Problem to work on
From the entries below, return exactly the lines beginning at the one that contains "for i, y in" and ending at the one that contains "for a in [math.radians(-90", both of them included, and only those lines.

========================================

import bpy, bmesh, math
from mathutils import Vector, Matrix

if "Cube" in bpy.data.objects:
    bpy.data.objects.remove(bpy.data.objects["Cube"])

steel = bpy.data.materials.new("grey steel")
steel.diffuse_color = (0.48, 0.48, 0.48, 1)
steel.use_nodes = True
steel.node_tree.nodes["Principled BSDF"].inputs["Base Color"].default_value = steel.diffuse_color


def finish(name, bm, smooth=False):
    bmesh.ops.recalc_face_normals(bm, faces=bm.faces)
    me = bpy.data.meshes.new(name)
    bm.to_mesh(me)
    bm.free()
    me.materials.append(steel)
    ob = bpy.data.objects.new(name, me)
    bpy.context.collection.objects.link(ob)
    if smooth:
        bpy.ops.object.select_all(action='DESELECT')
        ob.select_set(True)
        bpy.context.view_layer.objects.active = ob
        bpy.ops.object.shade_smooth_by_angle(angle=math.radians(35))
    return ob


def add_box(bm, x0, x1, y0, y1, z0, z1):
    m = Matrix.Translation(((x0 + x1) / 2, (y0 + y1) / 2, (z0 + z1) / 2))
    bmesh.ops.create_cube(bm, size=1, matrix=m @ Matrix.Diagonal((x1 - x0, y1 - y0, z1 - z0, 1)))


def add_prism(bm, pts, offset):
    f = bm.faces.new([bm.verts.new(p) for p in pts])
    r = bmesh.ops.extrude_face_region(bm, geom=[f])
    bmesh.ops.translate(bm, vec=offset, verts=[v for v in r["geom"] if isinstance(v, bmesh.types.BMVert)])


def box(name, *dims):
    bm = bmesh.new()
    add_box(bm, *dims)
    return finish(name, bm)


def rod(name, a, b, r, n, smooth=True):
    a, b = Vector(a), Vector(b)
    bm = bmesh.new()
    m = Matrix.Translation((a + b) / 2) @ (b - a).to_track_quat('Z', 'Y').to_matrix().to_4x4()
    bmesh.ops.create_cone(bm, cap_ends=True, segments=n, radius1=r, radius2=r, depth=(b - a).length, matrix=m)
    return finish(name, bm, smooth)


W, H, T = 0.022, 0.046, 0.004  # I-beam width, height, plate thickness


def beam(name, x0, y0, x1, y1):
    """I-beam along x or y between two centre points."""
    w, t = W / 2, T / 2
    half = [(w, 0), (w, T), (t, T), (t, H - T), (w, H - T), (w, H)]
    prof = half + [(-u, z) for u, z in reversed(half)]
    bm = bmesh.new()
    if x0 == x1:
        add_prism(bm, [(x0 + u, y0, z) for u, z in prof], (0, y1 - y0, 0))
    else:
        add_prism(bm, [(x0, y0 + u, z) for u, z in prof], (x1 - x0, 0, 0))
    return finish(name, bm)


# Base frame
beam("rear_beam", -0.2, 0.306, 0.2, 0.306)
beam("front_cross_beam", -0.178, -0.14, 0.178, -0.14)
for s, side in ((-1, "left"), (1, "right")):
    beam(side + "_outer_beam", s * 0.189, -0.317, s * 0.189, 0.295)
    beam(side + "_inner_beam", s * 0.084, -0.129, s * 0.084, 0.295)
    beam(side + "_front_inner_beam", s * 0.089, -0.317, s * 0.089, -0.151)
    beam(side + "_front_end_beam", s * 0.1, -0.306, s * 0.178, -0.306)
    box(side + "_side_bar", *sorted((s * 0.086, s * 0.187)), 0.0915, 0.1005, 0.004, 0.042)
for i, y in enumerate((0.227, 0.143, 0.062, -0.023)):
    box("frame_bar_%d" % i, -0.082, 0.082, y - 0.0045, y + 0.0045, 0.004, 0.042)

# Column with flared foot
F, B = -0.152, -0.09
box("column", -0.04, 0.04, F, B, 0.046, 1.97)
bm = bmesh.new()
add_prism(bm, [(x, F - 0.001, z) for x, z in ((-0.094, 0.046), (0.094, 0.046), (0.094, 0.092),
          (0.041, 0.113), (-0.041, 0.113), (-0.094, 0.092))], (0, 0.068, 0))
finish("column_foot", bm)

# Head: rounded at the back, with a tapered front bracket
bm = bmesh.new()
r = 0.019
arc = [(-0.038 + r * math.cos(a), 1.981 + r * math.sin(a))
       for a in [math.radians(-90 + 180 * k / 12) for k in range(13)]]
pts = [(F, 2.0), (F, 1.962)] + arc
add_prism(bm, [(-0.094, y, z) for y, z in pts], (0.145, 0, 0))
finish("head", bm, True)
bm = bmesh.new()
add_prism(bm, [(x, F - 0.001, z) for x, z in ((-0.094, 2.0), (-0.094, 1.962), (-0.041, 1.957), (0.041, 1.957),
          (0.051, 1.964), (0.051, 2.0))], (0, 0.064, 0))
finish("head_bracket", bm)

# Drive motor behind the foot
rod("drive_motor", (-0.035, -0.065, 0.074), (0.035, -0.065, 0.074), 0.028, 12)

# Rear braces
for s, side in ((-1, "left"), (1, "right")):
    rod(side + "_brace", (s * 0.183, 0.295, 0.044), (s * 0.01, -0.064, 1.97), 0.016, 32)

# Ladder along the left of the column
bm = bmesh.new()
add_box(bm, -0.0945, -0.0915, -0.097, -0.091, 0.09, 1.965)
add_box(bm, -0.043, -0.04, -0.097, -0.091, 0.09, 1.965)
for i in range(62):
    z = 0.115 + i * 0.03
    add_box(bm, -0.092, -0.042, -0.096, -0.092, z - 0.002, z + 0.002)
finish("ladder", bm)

========================================

Solution for this problem
for i, y in enumerate((0.227, 0.143, 0.062, -0.023)):
    box("frame_bar_%d" % i, -0.082, 0.082, y - 0.0045, y + 0.0045, 0.004, 0.042)

# Column with flared foot
F, B = -0.152, -0.09
box("column", -0.04, 0.04, F, B, 0.046, 1.97)
bm = bmesh.new()
add_prism(bm, [(x, F - 0.001, z) for x, z in ((-0.094, 0.046), (0.094, 0.046), (0.094, 0.092),
          (0.041, 0.113), (-0.041, 0.113), (-0.094, 0.092))], (0, 0.068, 0))
finish("column_foot", bm)

# Head: rounded at the back, with a tapered front bracket
bm = bmesh.new()
r = 0.019
arc = [(-0.038 + r * math.cos(a), 1.981 + r * math.sin(a))
       for a in [math.radians(-90 + 180 * k / 12) for k in range(13)]]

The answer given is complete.